Maybe I should call it ‘fracking’?  I know the word is used by petroleum engineers to illustrate how water or fluids are forced into fissures in rocks to open them up further to extract oil and natural gas.  But think about it, are we not using innovation to open the cracks in the mind to allow for cognitive and reflective thought to illuminate various answers to problems.  If we want to be proactive in our thoughts about potential problems, would fracking be better term.  Does fracking have to be solely used by engineers?  This harkens back to my students and engaging them with the information that I know is embedded in their minds from four years of university.  How do I tap into those brain cells and open them up so that they can articulate their knowledge?

How do I challenge, push them to their limits to put to the test what they have gained?  I can see it in a few; how some have gone from a limited awareness to a greater awareness and employ that knowledge in written assignments.  But still, I need them to execute that knowledge.  Hence, frustration and irritation in myself.  “God, grant me patience but hurry.”

Another reasons why I have them examine my ‘Big Mind Map‘ and offer up their opinions.  I ask them if they can see the relationships?  Can they see the interplay of subject matter?  How can they use their own creativity to address problems that would slow down or create stagnation within the business environment?  It is not just about book learning, but about them going further, farther in their interpretation and application.  Why I have told them about this free course.

I want to, for a better word, push them over that precipice into a newer realm of thinking.

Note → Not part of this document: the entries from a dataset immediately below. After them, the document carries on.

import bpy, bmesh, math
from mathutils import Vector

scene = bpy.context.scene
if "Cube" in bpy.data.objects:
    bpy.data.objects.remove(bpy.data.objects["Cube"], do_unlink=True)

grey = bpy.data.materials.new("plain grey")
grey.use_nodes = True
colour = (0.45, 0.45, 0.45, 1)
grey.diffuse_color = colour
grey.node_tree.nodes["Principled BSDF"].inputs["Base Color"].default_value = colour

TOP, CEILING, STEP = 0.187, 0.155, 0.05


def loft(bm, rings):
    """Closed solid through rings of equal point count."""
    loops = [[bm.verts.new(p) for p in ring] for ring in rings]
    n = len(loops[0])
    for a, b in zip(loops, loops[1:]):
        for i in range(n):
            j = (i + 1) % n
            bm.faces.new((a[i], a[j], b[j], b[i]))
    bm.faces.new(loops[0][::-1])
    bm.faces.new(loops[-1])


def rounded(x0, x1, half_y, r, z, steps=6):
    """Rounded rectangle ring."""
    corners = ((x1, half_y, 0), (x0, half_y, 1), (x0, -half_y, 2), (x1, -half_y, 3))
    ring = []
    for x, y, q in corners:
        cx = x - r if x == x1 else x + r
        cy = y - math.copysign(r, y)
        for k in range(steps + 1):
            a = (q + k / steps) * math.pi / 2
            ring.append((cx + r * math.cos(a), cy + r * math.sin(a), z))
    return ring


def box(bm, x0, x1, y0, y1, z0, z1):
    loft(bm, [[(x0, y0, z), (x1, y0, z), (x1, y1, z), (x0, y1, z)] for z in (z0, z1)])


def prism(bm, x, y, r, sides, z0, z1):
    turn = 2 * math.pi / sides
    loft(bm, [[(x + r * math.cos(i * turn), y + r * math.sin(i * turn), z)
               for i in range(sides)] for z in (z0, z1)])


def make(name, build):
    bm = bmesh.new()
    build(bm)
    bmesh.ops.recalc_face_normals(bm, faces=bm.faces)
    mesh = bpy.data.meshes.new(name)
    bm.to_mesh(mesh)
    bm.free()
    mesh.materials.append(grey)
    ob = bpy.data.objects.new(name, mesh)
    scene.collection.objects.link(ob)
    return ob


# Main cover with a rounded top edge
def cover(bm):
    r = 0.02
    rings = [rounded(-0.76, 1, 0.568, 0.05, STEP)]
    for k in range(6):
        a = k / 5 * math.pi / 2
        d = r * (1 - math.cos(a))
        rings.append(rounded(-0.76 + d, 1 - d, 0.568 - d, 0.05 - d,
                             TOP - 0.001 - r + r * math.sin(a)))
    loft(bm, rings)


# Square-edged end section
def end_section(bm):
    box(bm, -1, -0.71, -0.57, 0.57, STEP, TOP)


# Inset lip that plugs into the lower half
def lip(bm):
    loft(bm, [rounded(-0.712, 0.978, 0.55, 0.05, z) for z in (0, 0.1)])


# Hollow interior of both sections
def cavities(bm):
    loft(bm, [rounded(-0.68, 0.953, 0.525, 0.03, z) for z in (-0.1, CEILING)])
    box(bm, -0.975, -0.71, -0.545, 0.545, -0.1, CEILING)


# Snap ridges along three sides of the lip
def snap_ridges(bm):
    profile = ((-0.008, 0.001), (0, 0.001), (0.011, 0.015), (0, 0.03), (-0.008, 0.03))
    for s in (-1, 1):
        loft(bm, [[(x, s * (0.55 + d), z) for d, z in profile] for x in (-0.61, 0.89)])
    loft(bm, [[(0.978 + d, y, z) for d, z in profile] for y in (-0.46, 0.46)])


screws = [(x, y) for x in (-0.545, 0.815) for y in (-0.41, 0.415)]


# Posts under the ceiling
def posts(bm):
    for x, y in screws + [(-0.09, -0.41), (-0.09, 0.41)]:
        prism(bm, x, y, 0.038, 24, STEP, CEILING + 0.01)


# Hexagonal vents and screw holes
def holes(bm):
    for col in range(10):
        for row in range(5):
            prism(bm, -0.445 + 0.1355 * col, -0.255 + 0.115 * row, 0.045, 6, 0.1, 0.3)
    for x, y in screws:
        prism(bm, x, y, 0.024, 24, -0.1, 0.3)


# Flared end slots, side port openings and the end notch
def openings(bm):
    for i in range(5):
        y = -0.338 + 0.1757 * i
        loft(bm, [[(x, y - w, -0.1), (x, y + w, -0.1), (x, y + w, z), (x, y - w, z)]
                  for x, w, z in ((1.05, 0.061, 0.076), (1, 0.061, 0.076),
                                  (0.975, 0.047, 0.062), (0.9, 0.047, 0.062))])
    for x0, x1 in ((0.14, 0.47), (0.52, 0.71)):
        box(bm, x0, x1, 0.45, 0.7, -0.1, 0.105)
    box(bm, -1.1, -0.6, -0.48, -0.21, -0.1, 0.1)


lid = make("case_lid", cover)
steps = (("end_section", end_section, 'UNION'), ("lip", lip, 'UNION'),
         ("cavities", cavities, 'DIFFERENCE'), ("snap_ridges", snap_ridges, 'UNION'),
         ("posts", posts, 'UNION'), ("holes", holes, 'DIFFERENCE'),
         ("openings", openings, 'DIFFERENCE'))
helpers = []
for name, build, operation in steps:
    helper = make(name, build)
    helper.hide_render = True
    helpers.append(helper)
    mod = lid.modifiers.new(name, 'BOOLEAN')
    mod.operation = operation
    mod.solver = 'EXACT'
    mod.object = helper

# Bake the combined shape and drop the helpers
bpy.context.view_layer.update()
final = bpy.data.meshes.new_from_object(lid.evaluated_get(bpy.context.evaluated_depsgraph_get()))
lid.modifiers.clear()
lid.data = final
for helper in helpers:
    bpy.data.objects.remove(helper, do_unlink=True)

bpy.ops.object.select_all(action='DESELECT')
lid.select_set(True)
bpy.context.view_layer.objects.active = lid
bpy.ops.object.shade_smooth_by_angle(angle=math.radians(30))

Podcast: The Business Environment

Podcast:  The Business Environment

Podcast: The Business Envirnoment

The Business Environment Podcast from B. A. Pudliner on Vimeo.

Podcast of lecture on the Business Environment

is a podcast about the business environment that I made back in 2008 for my classes.  To follow along, download the Powerpoint:  Podcast Powerpoint for business environment .

Transcript for Business Environment Podcast

Reflection…short and long-term thinking.

Reflection…short and long-term thinking.
Tourism Business Environment
Tourism Business Environment, depicting the functions of management and innovation

Sometimes, I feel like I’m constantly in the dental chair.  (Nothing against dentists, but it is not my favorite place to be, even with the sonic cleaning tools.)

It is a challenge to engage the students in strategic thinking, to discuss the overall short and long term impacts on a business as well as the industry.  Monday’s are especially hard; hard for anyone including myself.  You just don’t want to think.  But you have to, you have to be on your game, at point from the moment you wake up.

I created these mind maps to help my students understand constructs that I discuss in class, even in other classes they have outside of hospitality.  I’m trying to understand if these maps even work.  I am a visual thinker and I wonder if my students are?  I pose questions, give them case scenarios from experience, trends, ‘in the news’ to try to stimulate their grey matter. For instance, what will happen if there is the slights fraction of change in percentages, money, information and so forth–what happens to the business?  What will happen to the employees?  What will happen to the company?  What will happen to all the stakeholders?  How will revenues and profits suffer?  They need to make the connections to the various contact points and beyond.  And then return.  Common sense stipulates that for every action, there is a reaction which will lead to a result that will lead to another action.  It’s a continuous cycle of events.  Clichés aside we are never off the merry-go-round.

So I was questioning my diagrams.  Asking myself what am I missing?  Where are the gaps?  I ask the students to examine and offer up possible changes.  That happened in Monday’s ethics.  I had the epiphany through their conversations that maybe there is an eleventh principle, responsibility.  This is similar to accountability, concern and respect for others but still has specific connotations that might warrant inclusion.

Still thinking….